The Mustang enjoyed a sales curve that most automotive CEOs would envy — especially today. However, the K-code Mustangs never sold at the same pace as other V8 models. The power plants available in the 1965 through 1967 models were plentiful enough that most buyers simply did not check off the somewhat pricey K-code as an engine option.
As it was, the 289 engines came in the C-code 2-barrel carb and the A-code 4-barrel carb. Most buyers simply ordered (or purchased off the showroom floor) the 4-barrel-optioned 289 if they were seeking a more thrilling driving experience. By 1967, Mustang buyers could opt for the big-block 390.
So amid all the hype and excitement over big-block horsepower offered in all the American muscle cars, the 390-ci engines ended the HiPo 289’s run in the Mustang.
In total, it is thought that only 13,231 K-code Mustangs rolled off the line from 1965 through 1967 (for all years and body styles). There is no specific breakdown for total K-code production by body style until 1967. While 13,231 cars may sound like a lot, it’s actually quite low compared with the nearly 1.7 million Mustangs sold through 1967. By the breakdown, Ford sold 7,273 in 1965, 5,469 in 1966 and a paltry 489 in 1967. The number of K-code convertibles produced is widely agreed to be staggeringly low. Less than 1% of 1% of convertible production!
Part of the reason for the added expense of the K-code HiPo option dug much deeper than just an engine swap.
Ford knew these cars would be pushed hard. Buyers who opted for the 271 horses didn’t plan on using their car to drop the kids off at school. All sorts of parts were upgraded for the added stress of pedal mashing and tire smoking.
The engine flew under its own specs — as did much of the suspension, clutch (it could not be ordered with an automatic transmission until 1966), 4-speed, driveshaft, differential and other under-the-hood goodies. The K-code car was really its own Mustang model — which translates to a very special (and rare) Mustang today.
Separating the rare from the rarest
Finding a K-code Mustang for sale is not all that hard.
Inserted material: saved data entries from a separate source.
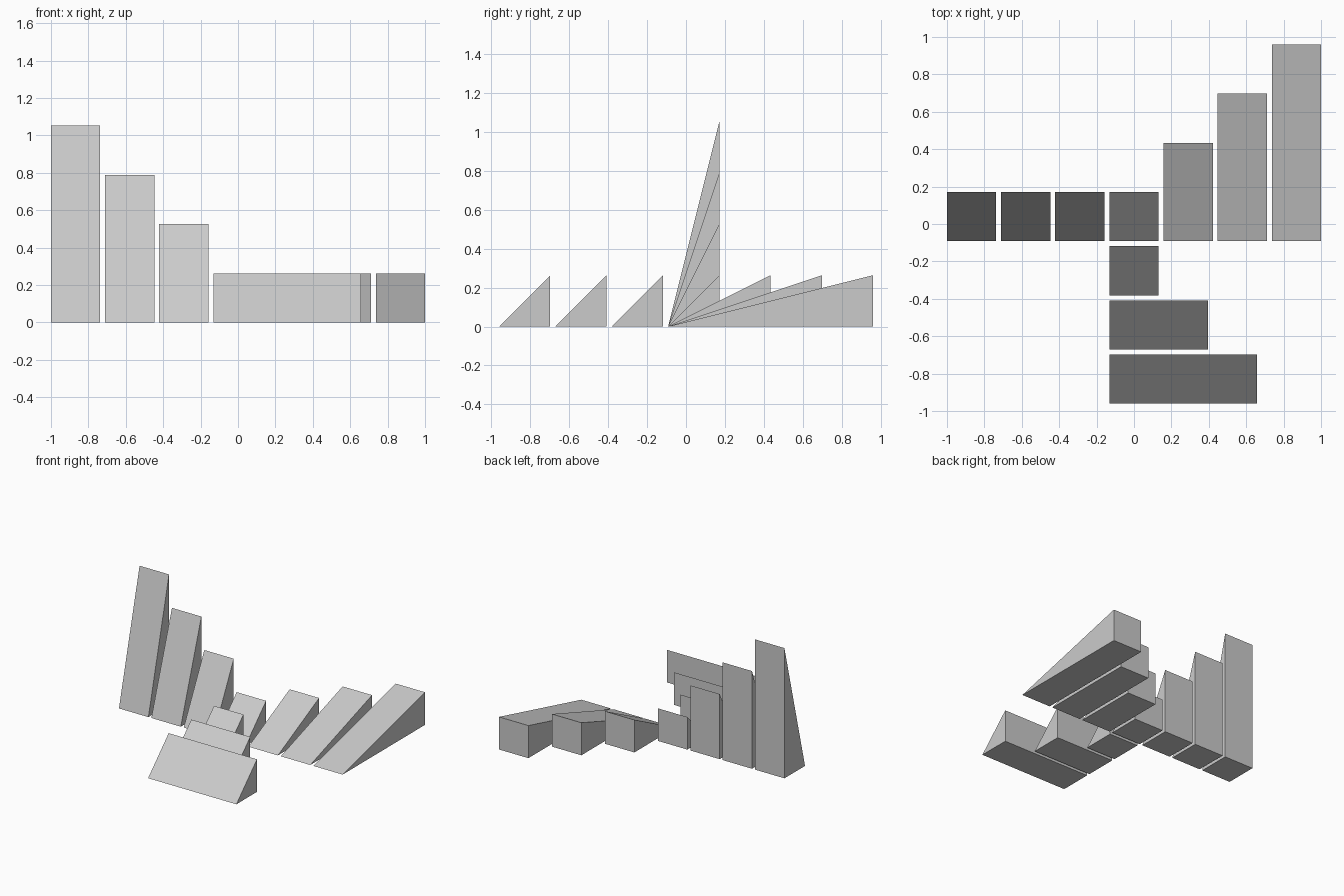
import bpy
import bmesh

cube = bpy.data.objects.get("Cube")
if cube:
    bpy.data.objects.remove(cube, do_unlink=True)

grey = bpy.data.materials.new("light_grey")
grey.use_nodes = True
colour = (0.6, 0.6, 0.6, 1)
grey.diffuse_color = colour
grey.node_tree.nodes["Principled BSDF"].inputs["Base Color"].default_value = colour

UNIT = 2 / 7.6        # side of the basic wedge
STEP = 1.1 * UNIT     # spacing between wedges
X0 = -UNIT / 2        # left edge of the central wedge
Y0 = -0.092           # front edge of the central wedge


def wedge(name, col, row, width=1, depth=1, height=1):
    """Ramp rising from its front edge to a vertical back face."""
    x, y = X0 + col * STEP, Y0 + row * STEP
    w, d, h = width * UNIT, depth * UNIT, height * UNIT
    bm = bmesh.new()
    profile = [bm.verts.new((x, y + py, pz)) for py, pz in ((0, 0), (d, 0), (d, h))]
    side = bm.faces.new(profile)
    ext = bmesh.ops.extrude_face_region(bm, geom=[side])
    moved = [v for v in ext["geom"] if isinstance(v, bmesh.types.BMVert)]
    bmesh.ops.translate(bm, verts=moved, vec=(w, 0, 0))
    bmesh.ops.recalc_face_normals(bm, faces=bm.faces)
    mesh = bpy.data.meshes.new(name)
    bm.to_mesh(mesh)
    bm.free()
    mesh.materials.append(grey)
    bpy.context.collection.objects.link(bpy.data.objects.new(name, mesh))


# Central wedge, with three arms each growing along one axis
wedge("central_wedge", 0, 0)
for i in range(1, 4):
    wedge(f"tall_wedge_{i}", -i, 0, height=i + 1)
    wedge(f"deep_wedge_{i}", i, 0, depth=i + 1)
    wedge(f"wide_wedge_{i}", 0, -i, width=i)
With an effortless click of a few keys, I jumped online and noted over 7 for sale. And, as expected, most are coupes, with a few fastbacks sprinkled in. On the other hand, I found only two K-code convertibles. Both listed “inquire” instead of an asking price.
The fact that one didn’t need to order a GT model to add the K-code option adds to the value dynamic. So the rarity of this car increases, as it is a GT build from the factory. Keep digging, and you’ll soon learn that finding a K-code GT convertible for sale is very, very difficult.
Pushing all the buttons
At the end of this long and winding road, our subject car pushes a bunch of the right buttons — far more than most others that simply have a “K” in the VIN.
K-Code GT Convertible factory 4-speed air conditioning
Recent full bumper-to-bumper service - all fluids drained, systems flushed and all operating systems serviced
original carburetor rebuilt
new master cylinder
In the k-code registry
Very highly optioned
K-Code 289/271 HP solid lifter V-8 engine
original door tag
Styled steel wheels
25-year-old paint needs hood-damaged fixed
Candy apple Red with Red pony interior
White soft top needs a new rear window
Full length console
Flasher switch in the glove box
Fly in and drive home